Donatien Grau: You first established your gallery in Nice.
Florence Bonnefous: We first met when we were both students at the École du Magasin in Grenoble. There we became friends with artists such as Philippe Parreno, Philippe Perrin and Pierre Joseph, who were students at the École des Beaux-Arts. We didn’t know we were going to work together, we were just friends. We decided we wouldn’t do it in Paris, so we thought we would rather go to Southern France, where Edouard’s family is from. And we went to Nice. Then, our artist friends joined us there.
DG: That’s where you organized “Les Ateliers du Paradise” your first exhibition in the summer of 1990, which has become some sort of legend.

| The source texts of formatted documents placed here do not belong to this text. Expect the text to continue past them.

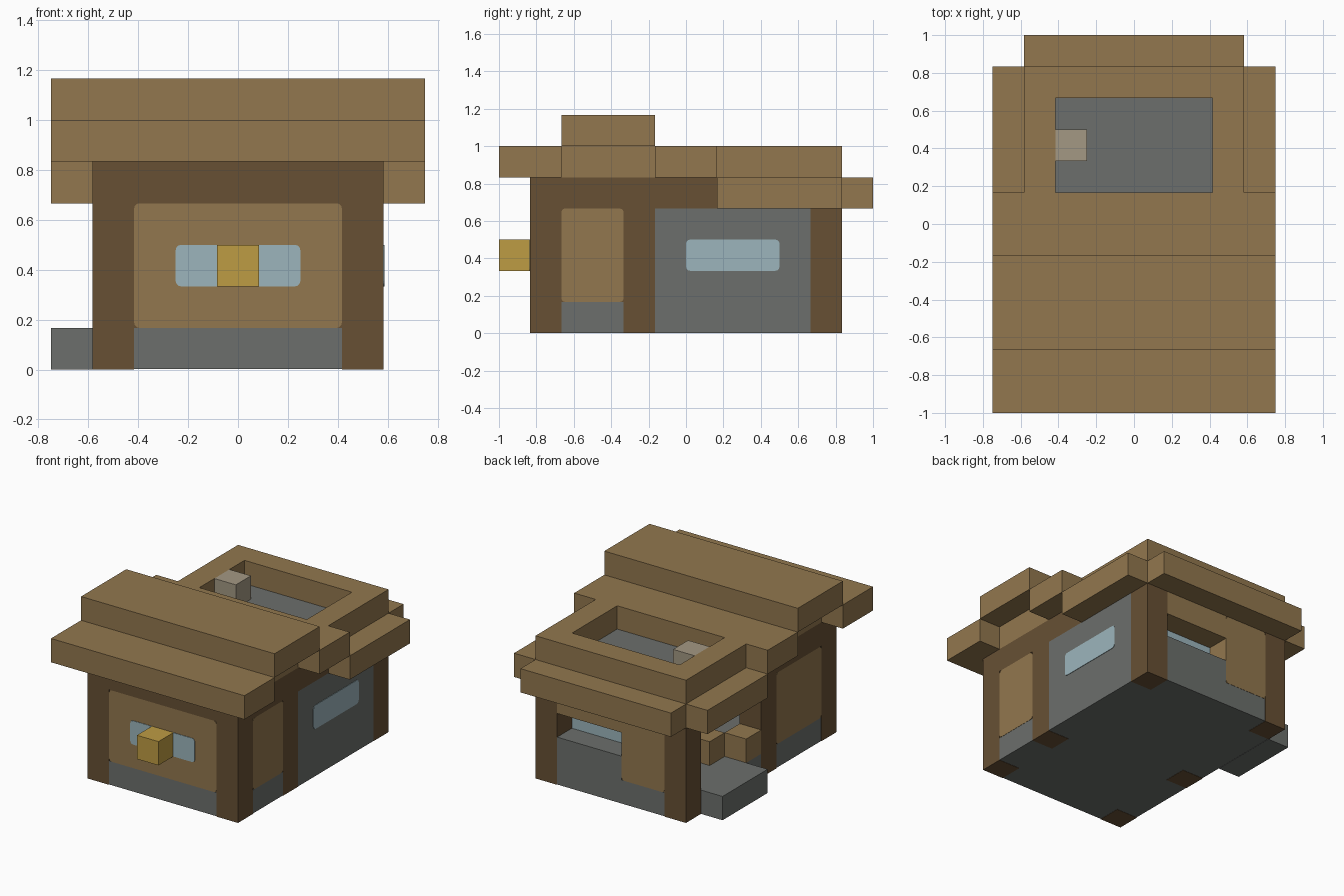
import bpy, bmesh, math
from mathutils import Vector

cube = bpy.data.objects.get("Cube")
if cube:
    bpy.data.objects.remove(cube, do_unlink=True)

U = 1 / 6  # one building block


def material(name, rgb):
    def lin(c):
        c /= 255
        return c / 12.92 if c < 0.04045 else ((c + 0.055) / 1.055) ** 2.4
    col = [lin(c) for c in rgb] + [1]
    m = bpy.data.materials.new(name)
    m.use_nodes = True
    m.diffuse_color = col
    m.node_tree.nodes["Principled BSDF"].inputs["Base Color"].default_value = col
    return m


TAN = material("tan_planks", (146, 119, 78))
DARK = material("dark_timber", (103, 80, 52))
STONE = material("grey_stone", (108, 111, 108))
GLASS = material("pale_blue_glass", (156, 181, 188))
GOLD = material("golden_lamp", (190, 156, 68))
TAUPE = material("pale_taupe", (163, 152, 131))


def finish(name, bm, mat):
    bmesh.ops.scale(bm, vec=(U, U, U), verts=bm.verts)
    bmesh.ops.recalc_face_normals(bm, faces=bm.faces)
    me = bpy.data.meshes.new(name)
    bm.to_mesh(me)
    bm.free()
    me.materials.append(mat)
    ob = bpy.data.objects.new(name, me)
    bpy.context.collection.objects.link(ob)
    return ob


def box(name, xs, ys, zs, mat):
    """Box given by its extents in blocks."""
    bm = bmesh.new()
    bmesh.ops.create_cube(bm, size=1)
    for v in bm.verts:
        v.co = Vector([(r[0] + r[1]) / 2 + c * (r[1] - r[0])
                       for c, r in zip(v.co, (xs, ys, zs))])
    return finish(name, bm, mat)


def panel(name, axis, at, span, zs, mat, depth=0.04, r=0.13):
    """Thin round-cornered plate on a wall; its outer face lies at 'at'."""
    bm = bmesh.new()
    inner = at - math.copysign(depth, at)
    verts = []
    corners = [(span[1], zs[1], -1, -1), (span[0], zs[1], 1, -1),
               (span[0], zs[0], 1, 1), (span[1], zs[0], -1, 1)]
    for i, (a, z, sa, sz) in enumerate(corners):
        for k in range(4):
            t = math.pi / 2 * (i + k / 3)
            pa, pz = a + r * (sa + math.cos(t)), z + r * (sz + math.sin(t))
            co = (inner, pa, pz) if axis == "x" else (pa, inner, pz)
            verts.append(bm.verts.new(co))
    face = bm.faces.new(verts)
    out = bmesh.ops.extrude_face_region(bm, geom=[face])
    move = Vector((at - inner, 0, 0) if axis == "x" else (0, at - inner, 0))
    bmesh.ops.translate(bm, vec=move,
                        verts=[g for g in out["geom"] if isinstance(g, bmesh.types.BMVert)])
    return finish(name, bm, mat)


# Foundation and doorstep
box("floor", (-3.49, 3.49), (-4.99, 4.99), (0.01, 1), STONE)
box("doorstep", (-4.5, -3.49), (1, 4), (0, 1), STONE)

# Timber posts and the ceiling beam layer
for name, x, y in (("front_right_post", -3.5, -5), ("front_left_post", 2.5, -5),
                   ("back_right_post", -3.5, 4), ("back_left_post", 2.5, 4),
                   ("middle_right_post", -3.5, -1), ("middle_left_post", 2.5, -2)):
    box(name, (x, x + 1), (y, y + 1), (0, 4), DARK)
box("beam_layer", (-3.5, 3.5), (-5, 5), (4, 5), DARK)

# Front wall with window and lamp
box("front_wall", (-2.5, 2.5), (-4.97, -4), (1, 4), DARK)
panel("front_panel", "y", -5, (-2.5, 2.5), (1, 4), TAN)
panel("front_window", "y", -5.02, (-1.5, 1.5), (2, 3), GLASS)
box("front_lamp", (-0.5, 0.5), (-6, -5), (2, 3), GOLD)

# Side walls
box("side_wall_a", (2.5, 3.47), (-4, -2), (1, 4), DARK)
panel("side_panel_a", "x", 3.5, (-4, -2), (1, 4), TAN)
box("stone_wall", (2.5, 3.5), (-1, 4), (0.01, 4), STONE)
panel("side_window", "x", 3.52, (0, 3), (2, 3), GLASS)
box("side_wall_b", (-3.47, -2.5), (-4, -1), (1, 4), DARK)
panel("side_panel_b", "x", -3.5, (-4, -1), (1, 4), TAN)

# Back wall with a deep window
box("back_wall", (-2.5, -0.5), (4, 4.97), (1, 4), TAN)
panel("back_panel", "y", 5, (-2.5, -0.5), (1, 4), TAN)
box("back_sill", (-0.5, 2.5), (4, 4.99), (1, 2), STONE)
box("back_lintel", (-0.5, 2.5), (4, 5), (3, 4), TAN)
box("back_window", (-0.5, 2.5), (3.97, 4.01), (2, 3), GLASS)

# Blocks just inside the doorway
box("doorway_block", (-3.5, -2.5), (0, 1), (1, 2), TAN)
box("inner_block", (-2.5, -1.5), (1, 2), (1, 2), TAN)

# Roof: front slab, raised ridge, cross slab and rim around the sunken deck
box("roof_front", (-4.5, 4.5), (-6, -4), (5, 6), TAN)
box("roof_ridge_base", (-3.5, 3.5), (-4, -1), (5, 6), TAN)
box("roof_ridge", (-4.5, 4.5), (-4, -1), (6, 7), TAN)
box("roof_middle", (-4.5, 4.5), (-1, 1), (5, 6), TAN)
box("roof_back_rim", (-3.5, 3.5), (4, 5), (5, 6), TAN)
box("back_eave", (-3.5, 3.5), (5, 6), (4, 5), TAN)
for side, s in (("left", 1), ("right", -1)):
    box(side + "_roof_rim", sorted((s * 2.5, s * 3.5)), (1, 4), (5, 6), TAN)
    box(side + "_eave", sorted((s * 3.5, s * 4.5)), (1, 5), (4, 5), TAN)
box("roof_deck", (-2.5, 2.5), (1, 4), (4.98, 5.02), STONE)
box("chimney", (-2.5, -1.5), (2, 3), (5, 6), TAUPE)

FB: Paradise was the name of a famous nightclub in Monte Carlo. Of course, it was much more than that: Perrin, Parreno and Joseph stayed in the gallery for the whole month of August, and they had given us a wish list of everything they wanted. It was some sort of “Santa Claus list.” Obviously there was quite a difference between what they desired and what we could get. This exhibition was momentum in the definition of relational aesthetics (nonetheless, it was never conceived as such). And then people got together: Nicolas Bourriaud was a friend of Edouard’s, Eric Troncy was a friend of mine. We introduced them to those artists and others came as well: for instance, Carsten Höller, who Edouard had seen an exhibition in Paris.
Edouard Merino: And Liam Gillick, who drove to the exhibition because he had seen the name of it and loved it.
FB: It then became a whole generation: some of us were artists, others were critics, others worked in institutions. For instance, Olivier Chupin, who was the director of the Fonds Régional d’Art Contemporain in Poitou-Charentes, acquired an extraordinary body of works by all these artists.
DG: This whole generation has risen to be quite prominent.
EM: It took time! At the beginning, we were violently criticized. People said we were doing “art for surfers.” Then we left Nice to Paris. Anyway, it’s difficult to run a gallery outside of the center. Artists want to show in Paris and the buyers want to see the works.
FB: Less and less so now: private buyers do, institutions, less often.
DG: But you still represent artists from Nice, such as Bruno Serralongue or Jean-Luc Verna.
FB: Indeed, in Nice we met another group of artists, who were part of another generation. They had studied at the Villa d’Arson and we started to represent them.
DG: Another important fact about Air de Paris is that you work with prominent American artists such as Raymond Pettibon that you showed in 1991.
FB: We also work with Rob Pruitt, who was in Eric Troncy’s show “No Man’s Time” in 1991 at the Villa d’Arson. We even did a project with Paul McCarthy in 1994. Jean de Loisy had told us that he wasn’t represented then, so I went to Los Angeles, met him, and we became friends. We did a very nice project together; but then we stopped this collaboration for lack of money and space.
DG: And Trisha Donnelly. You did her first international show after the one she did at Casey Kaplan in 2002.
FB: Yes, that’s true. But what’s more fundamental to us is the fact of having collaborations with artists we believe in, no matter whether they sell or not. For instance, one of the artists we deeply believe in is Pierre Joseph. He is deeply admired, especially amongst artists, but he hasn’t yet achieved the international and commercial recognition we think he deserves.
EM: Yes, Pierre Joseph has been, for quite some time, following an intellectual, reflexive path. Some artists know how the system works. They know how to handle things commercially, they have many shows, and that’s good. But we have to be here also for the ones who develop other creative processes.
DG: Something that is really key to the spirit of Air de Paris is also this openness to different kind of projects, don’t you think?
FB: We’ve never thought of it as a strategy though. We did a project with tattoos: I had told Lawrence Weiner that one of his statements would be perfect as a tattoo. And he said that he would agree to it, if I got the tattoo myself. So I did. In 1991, we did this exhibition on tattoos: we asked thirty artists to ask as many artists as they wanted to submit tattoo projects. We got innumerable propositions by Vito Acconci and Richard Prince among others. It’s a form of exhibition we’ve used again since then, by asking artists to invite other artists. In terms of curating and exhibition making, we’ve always preferred to let things go, in order to create surprises. One of our major references is Peter Nadin, who did a show that finished at the very moment when there was no space left for a single more artwork. He has reappeared in the history of the gallery with a performance Ben Kinmont did a tribute to Chris D’Arcangelo, who was close to him.
DG: And there were also things outside the gallery, such as “Project for U.F.O.”
EM: U.F.O. was something we did in Monte Carlo: we commissioned artists to create artworks for a building that could be seen by extraterrestrials. Carsten Höller and Lawrence Weiner were part of it.
FB: Nicolas Trembley once called Air de Paris a “conceptual-trash gallery” and I think he was right.
In this series of columns, Flash Art contributor Donatien Grau speaks to prominent gallerists and art world figures about the business of contempoorary art.